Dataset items
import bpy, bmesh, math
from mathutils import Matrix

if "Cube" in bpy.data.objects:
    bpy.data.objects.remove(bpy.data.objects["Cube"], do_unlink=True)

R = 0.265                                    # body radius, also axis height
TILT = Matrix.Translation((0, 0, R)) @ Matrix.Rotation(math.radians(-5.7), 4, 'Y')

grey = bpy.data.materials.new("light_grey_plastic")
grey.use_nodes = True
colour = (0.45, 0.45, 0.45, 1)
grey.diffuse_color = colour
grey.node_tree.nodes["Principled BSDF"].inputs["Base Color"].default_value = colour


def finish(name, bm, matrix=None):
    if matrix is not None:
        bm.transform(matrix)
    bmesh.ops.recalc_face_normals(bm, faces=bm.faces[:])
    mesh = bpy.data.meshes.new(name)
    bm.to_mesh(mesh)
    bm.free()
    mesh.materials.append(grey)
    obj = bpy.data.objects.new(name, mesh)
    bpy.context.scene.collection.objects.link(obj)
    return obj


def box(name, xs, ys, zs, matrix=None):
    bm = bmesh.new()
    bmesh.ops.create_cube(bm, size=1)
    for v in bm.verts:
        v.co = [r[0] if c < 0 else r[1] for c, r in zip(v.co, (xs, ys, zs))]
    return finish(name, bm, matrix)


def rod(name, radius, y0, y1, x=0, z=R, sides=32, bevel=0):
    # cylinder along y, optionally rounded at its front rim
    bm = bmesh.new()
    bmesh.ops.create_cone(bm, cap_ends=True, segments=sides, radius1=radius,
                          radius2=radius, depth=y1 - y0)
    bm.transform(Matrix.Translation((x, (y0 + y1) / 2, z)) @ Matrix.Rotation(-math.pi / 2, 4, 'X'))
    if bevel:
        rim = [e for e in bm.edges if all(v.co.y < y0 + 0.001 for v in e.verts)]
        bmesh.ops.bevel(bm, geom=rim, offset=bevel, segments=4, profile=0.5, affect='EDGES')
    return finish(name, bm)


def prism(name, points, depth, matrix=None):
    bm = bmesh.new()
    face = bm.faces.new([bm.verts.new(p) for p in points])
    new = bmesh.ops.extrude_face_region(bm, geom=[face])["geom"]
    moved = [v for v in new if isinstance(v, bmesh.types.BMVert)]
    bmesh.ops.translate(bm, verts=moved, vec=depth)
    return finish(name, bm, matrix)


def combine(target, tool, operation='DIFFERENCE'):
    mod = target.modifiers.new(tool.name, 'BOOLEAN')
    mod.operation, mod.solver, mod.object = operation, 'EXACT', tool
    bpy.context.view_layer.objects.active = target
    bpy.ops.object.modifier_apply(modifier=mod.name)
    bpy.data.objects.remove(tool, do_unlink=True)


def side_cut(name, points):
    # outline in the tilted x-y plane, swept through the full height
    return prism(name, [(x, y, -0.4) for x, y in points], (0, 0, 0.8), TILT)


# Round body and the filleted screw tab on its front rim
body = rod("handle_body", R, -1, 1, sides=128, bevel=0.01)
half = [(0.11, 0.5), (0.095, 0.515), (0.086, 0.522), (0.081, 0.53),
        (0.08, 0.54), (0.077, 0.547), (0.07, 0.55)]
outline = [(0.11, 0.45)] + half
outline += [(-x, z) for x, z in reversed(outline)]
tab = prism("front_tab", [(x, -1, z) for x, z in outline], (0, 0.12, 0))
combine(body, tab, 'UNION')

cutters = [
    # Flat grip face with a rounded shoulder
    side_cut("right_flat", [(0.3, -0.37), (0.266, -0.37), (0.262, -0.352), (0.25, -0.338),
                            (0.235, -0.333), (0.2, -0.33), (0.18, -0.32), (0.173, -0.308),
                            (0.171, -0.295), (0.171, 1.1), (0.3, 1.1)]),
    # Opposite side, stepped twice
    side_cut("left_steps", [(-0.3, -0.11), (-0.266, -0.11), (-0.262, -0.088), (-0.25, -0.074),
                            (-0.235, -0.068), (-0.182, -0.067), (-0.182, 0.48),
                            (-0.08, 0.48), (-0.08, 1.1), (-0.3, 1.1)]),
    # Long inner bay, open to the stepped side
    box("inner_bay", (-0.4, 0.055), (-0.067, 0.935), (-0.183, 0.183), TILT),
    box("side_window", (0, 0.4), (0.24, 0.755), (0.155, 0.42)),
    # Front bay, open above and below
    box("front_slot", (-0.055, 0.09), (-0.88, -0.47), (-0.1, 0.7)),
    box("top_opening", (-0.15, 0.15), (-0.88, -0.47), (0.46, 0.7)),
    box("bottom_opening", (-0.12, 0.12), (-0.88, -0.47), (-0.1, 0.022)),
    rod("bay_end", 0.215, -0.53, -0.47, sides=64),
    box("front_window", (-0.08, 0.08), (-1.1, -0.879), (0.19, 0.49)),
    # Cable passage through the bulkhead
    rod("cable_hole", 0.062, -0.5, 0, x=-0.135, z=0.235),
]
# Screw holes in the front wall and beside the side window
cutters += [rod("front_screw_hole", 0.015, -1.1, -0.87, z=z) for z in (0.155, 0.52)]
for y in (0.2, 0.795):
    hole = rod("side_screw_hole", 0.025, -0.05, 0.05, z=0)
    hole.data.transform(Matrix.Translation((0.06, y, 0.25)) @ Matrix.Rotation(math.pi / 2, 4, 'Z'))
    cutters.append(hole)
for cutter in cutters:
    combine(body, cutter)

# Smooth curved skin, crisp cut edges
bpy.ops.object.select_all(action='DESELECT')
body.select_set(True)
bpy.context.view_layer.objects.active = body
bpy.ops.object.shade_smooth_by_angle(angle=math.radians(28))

» **Task**
Word for word, write out each record shown above.

» **Task solution**
import bpy, bmesh, math
from mathutils import Matrix

if "Cube" in bpy.data.objects:
    bpy.data.objects.remove(bpy.data.objects["Cube"], do_unlink=True)

R = 0.265                                    # body radius, also axis height
TILT = Matrix.Translation((0, 0, R)) @ Matrix.Rotation(math.radians(-5.7), 4, 'Y')

grey = bpy.data.materials.new("light_grey_plastic")
grey.use_nodes = True
colour = (0.45, 0.45, 0.45, 1)
grey.diffuse_color = colour
grey.node_tree.nodes["Principled BSDF"].inputs["Base Color"].default_value = colour


def finish(name, bm, matrix=None):
    if matrix is not None:
        bm.transform(matrix)
    bmesh.ops.recalc_face_normals(bm, faces=bm.faces[:])
    mesh = bpy.data.meshes.new(name)
    bm.to_mesh(mesh)
    bm.free()
    mesh.materials.append(grey)
    obj = bpy.data.objects.new(name, mesh)
    bpy.context.scene.collection.objects.link(obj)
    return obj


def box(name, xs, ys, zs, matrix=None):
    bm = bmesh.new()
    bmesh.ops.create_cube(bm, size=1)
    for v in bm.verts:
        v.co = [r[0] if c < 0 else r[1] for c, r in zip(v.co, (xs, ys, zs))]
    return finish(name, bm, matrix)


def rod(name, radius, y0, y1, x=0, z=R, sides=32, bevel=0):
    # cylinder along y, optionally rounded at its front rim
    bm = bmesh.new()
    bmesh.ops.create_cone(bm, cap_ends=True, segments=sides, radius1=radius,
                          radius2=radius, depth=y1 - y0)
    bm.transform(Matrix.Translation((x, (y0 + y1) / 2, z)) @ Matrix.Rotation(-math.pi / 2, 4, 'X'))
    if bevel:
        rim = [e for e in bm.edges if all(v.co.y < y0 + 0.001 for v in e.verts)]
        bmesh.ops.bevel(bm, geom=rim, offset=bevel, segments=4, profile=0.5, affect='EDGES')
    return finish(name, bm)


def prism(name, points, depth, matrix=None):
    bm = bmesh.new()
    face = bm.faces.new([bm.verts.new(p) for p in points])
    new = bmesh.ops.extrude_face_region(bm, geom=[face])["geom"]
    moved = [v for v in new if isinstance(v, bmesh.types.BMVert)]
    bmesh.ops.translate(bm, verts=moved, vec=depth)
    return finish(name, bm, matrix)


def combine(target, tool, operation='DIFFERENCE'):
    mod = target.modifiers.new(tool.name, 'BOOLEAN')
    mod.operation, mod.solver, mod.object = operation, 'EXACT', tool
    bpy.context.view_layer.objects.active = target
    bpy.ops.object.modifier_apply(modifier=mod.name)
    bpy.data.objects.remove(tool, do_unlink=True)


def side_cut(name, points):
    # outline in the tilted x-y plane, swept through the full height
    return prism(name, [(x, y, -0.4) for x, y in points], (0, 0, 0.8), TILT)


# Round body and the filleted screw tab on its front rim
body = rod("handle_body", R, -1, 1, sides=128, bevel=0.01)
half = [(0.11, 0.5), (0.095, 0.515), (0.086, 0.522), (0.081, 0.53),
        (0.08, 0.54), (0.077, 0.547), (0.07, 0.55)]
outline = [(0.11, 0.45)] + half
outline += [(-x, z) for x, z in reversed(outline)]
tab = prism("front_tab", [(x, -1, z) for x, z in outline], (0, 0.12, 0))
combine(body, tab, 'UNION')

cutters = [
    # Flat grip face with a rounded shoulder
    side_cut("right_flat", [(0.3, -0.37), (0.266, -0.37), (0.262, -0.352), (0.25, -0.338),
                            (0.235, -0.333), (0.2, -0.33), (0.18, -0.32), (0.173, -0.308),
                            (0.171, -0.295), (0.171, 1.1), (0.3, 1.1)]),
    # Opposite side, stepped twice
    side_cut("left_steps", [(-0.3, -0.11), (-0.266, -0.11), (-0.262, -0.088), (-0.25, -0.074),
                            (-0.235, -0.068), (-0.182, -0.067), (-0.182, 0.48),
                            (-0.08, 0.48), (-0.08, 1.1), (-0.3, 1.1)]),
    # Long inner bay, open to the stepped side
    box("inner_bay", (-0.4, 0.055), (-0.067, 0.935), (-0.183, 0.183), TILT),
    box("side_window", (0, 0.4), (0.24, 0.755), (0.155, 0.42)),
    # Front bay, open above and below
    box("front_slot", (-0.055, 0.09), (-0.88, -0.47), (-0.1, 0.7)),
    box("top_opening", (-0.15, 0.15), (-0.88, -0.47), (0.46, 0.7)),
    box("bottom_opening", (-0.12, 0.12), (-0.88, -0.47), (-0.1, 0.022)),
    rod("bay_end", 0.215, -0.53, -0.47, sides=64),
    box("front_window", (-0.08, 0.08), (-1.1, -0.879), (0.19, 0.49)),
    # Cable passage through the bulkhead
    rod("cable_hole", 0.062, -0.5, 0, x=-0.135, z=0.235),
]
# Screw holes in the front wall and beside the side window
cutters += [rod("front_screw_hole", 0.015, -1.1, -0.87, z=z) for z in (0.155, 0.52)]
for y in (0.2, 0.795):
    hole = rod("side_screw_hole", 0.025, -0.05, 0.05, z=0)
    hole.data.transform(Matrix.Translation((0.06, y, 0.25)) @ Matrix.Rotation(math.pi / 2, 4, 'Z'))
    cutters.append(hole)
for cutter in cutters:
    combine(body, cutter)

# Smooth curved skin, crisp cut edges
bpy.ops.object.select_all(action='DESELECT')
body.select_set(True)
bpy.context.view_layer.objects.active = body
bpy.ops.object.shade_smooth_by_angle(angle=math.radians(28))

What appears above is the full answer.